230 POLITICAL PRISONERS.
The number of Cubans behind bars for political reasons rose by 20
to 230 people in the first half of this year, said the Cuban Commission
for Human Rights and National Reconciliation, reports Reuters (July 3,
2002). The rise ended a downward trend during the last decade and was
due to increased political repression on the island, mainly in February
and March, it said. The commission, headed by veteran activist Elizardo
Sanchez, is a dissident group with no legal recognition in Cuba but is
tolerated by President Fidel Castro's Government. Sanchez said he
did not have recent information on at least 30 more political prisoners
and believed they were still in jail. They were not included in the
tally of 230. Cuba is the only country in the hemisphere that does not
allow the International Red Cross and other humanitarian organizations
access to its jails, said Sanchez. The Castro Government considers all
dissidents to be pawns of the U.S. and maintains there are no political
prisoners in Cuba. It contends those listed by the dissidents were
jailed for common crimes. In May, a week before a visit by former U.S.
President Jimmy Carter, authorities freed Cuba's most known
political prisoner, Vladimiro Roca, after he served almost five years on
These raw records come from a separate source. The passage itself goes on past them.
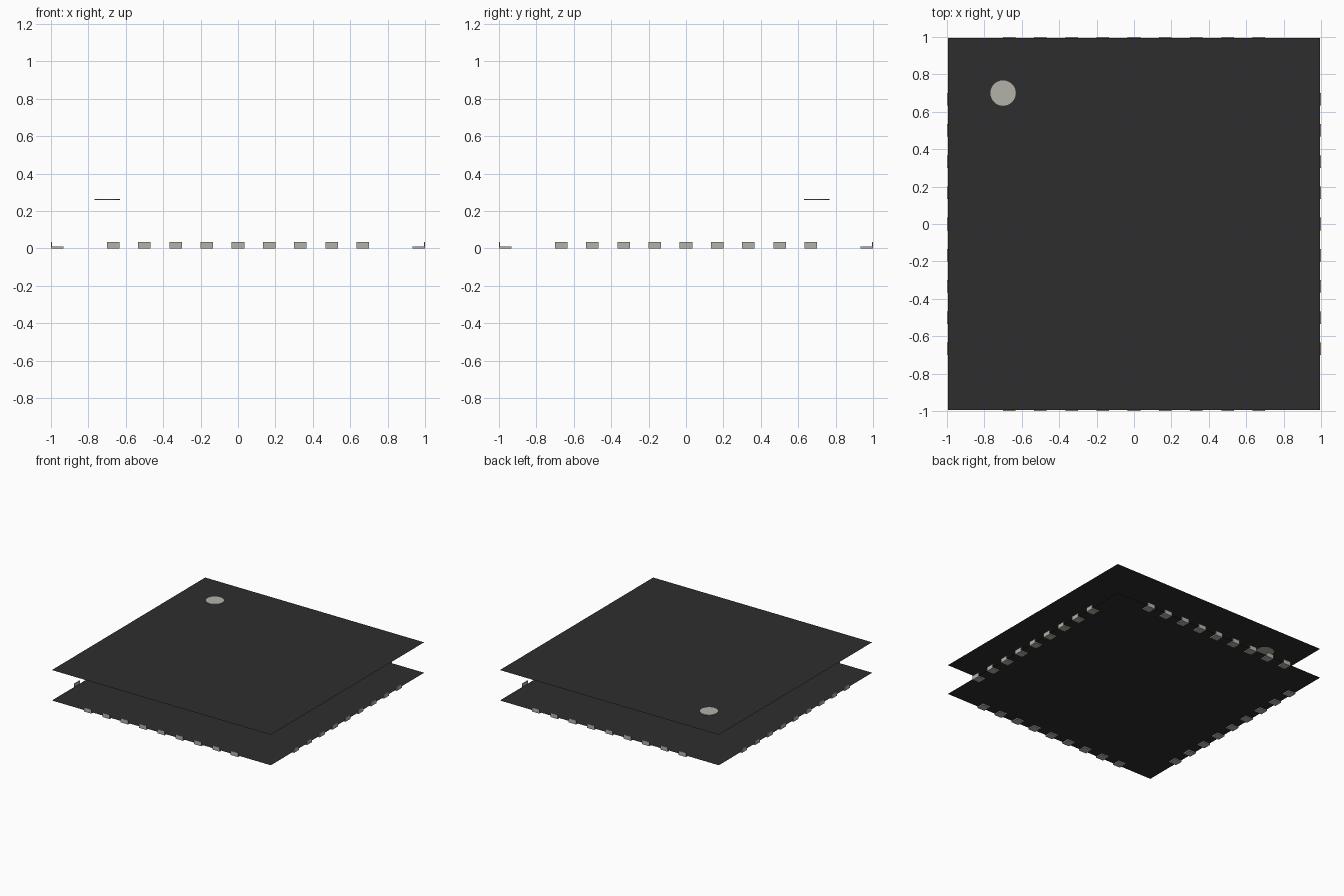
import bpy, bmesh, math
from mathutils import Matrix

cube = bpy.data.objects.get("Cube")
if cube:
    bpy.data.objects.remove(cube, do_unlink=True)


def material(name, rgb, rough):
    m = bpy.data.materials.new(name)
    m.use_nodes = True
    m.diffuse_color = (*rgb, 1)
    bsdf = m.node_tree.nodes["Principled BSDF"]
    bsdf.inputs["Base Color"].default_value = (*rgb, 1)
    bsdf.inputs["Roughness"].default_value = rough
    return m


BLACK = material("black plastic", (0.027, 0.027, 0.027), 0.6)
METAL = material("light grey metal", (0.45, 0.45, 0.40), 0.5)


def add_object(name, bm, mat):
    mesh = bpy.data.meshes.new(name)
    bm.to_mesh(mesh)
    bm.free()
    mesh.materials.append(mat)
    ob = bpy.data.objects.new(name, mesh)
    bpy.context.collection.objects.link(ob)
    return ob


HALF = 0.995      # half width of the package
BASE_Z = 0.010    # underside sheet
TOP_Z = 0.260     # upper sheet

# Upper and lower package sheets
for name, z, flip in (("package_top", TOP_Z, False), ("package_bottom", BASE_Z, True)):
    bm = bmesh.new()
    bmesh.ops.create_grid(bm, x_segments=1, y_segments=1, size=HALF,
                          matrix=Matrix.Translation((0, 0, z)))
    if flip:
        bmesh.ops.reverse_faces(bm, faces=bm.faces[:])
    add_object(name, bm, BLACK)

# Round marker for the first pin, set through the upper sheet
bm = bmesh.new()
bmesh.ops.create_cone(bm, cap_ends=True, segments=32, radius1=0.068, radius2=0.068,
                      depth=0.006, matrix=Matrix.Translation((-0.70, 0.70, 0.261)))
add_object("pin_one_marker", bm, METAL)

# L-shaped contact: foot under the package, thin lip up the side
PROFILE = [(0.933, 0), (1.0, 0), (1.0, 0.035), (HALF, 0.035), (HALF, 0.009), (0.933, 0.009)]
WIDTH, PITCH, COUNT = 0.067, 1 / 6, 9


def add_contact(bm, offset, turn):
    face = bm.faces.new([bm.verts.new((r, offset - WIDTH / 2, z)) for r, z in PROFILE])
    out = bmesh.ops.extrude_face_region(bm, geom=[face], use_keep_orig=True)
    moved = [v for v in out["geom"] if isinstance(v, bmesh.types.BMVert)]
    bmesh.ops.translate(bm, verts=moved, vec=(0, WIDTH, 0))
    bmesh.ops.rotate(bm, verts=list(face.verts) + moved, cent=(0, 0, 0),
                     matrix=Matrix.Rotation(turn, 3, 'Z'))


# One row of contacts along each side
for side, name in enumerate(("left", "back", "right", "front")):
    bm = bmesh.new()
    for i in range(COUNT):
        add_contact(bm, (i - (COUNT - 1) / 2) * PITCH, side * math.pi / 2)
    bmesh.ops.recalc_face_normals(bm, faces=bm.faces[:])
    add_object(name + "_contacts", bm, METAL)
charges of subversion for a document he authored criticizing the
communist economic system.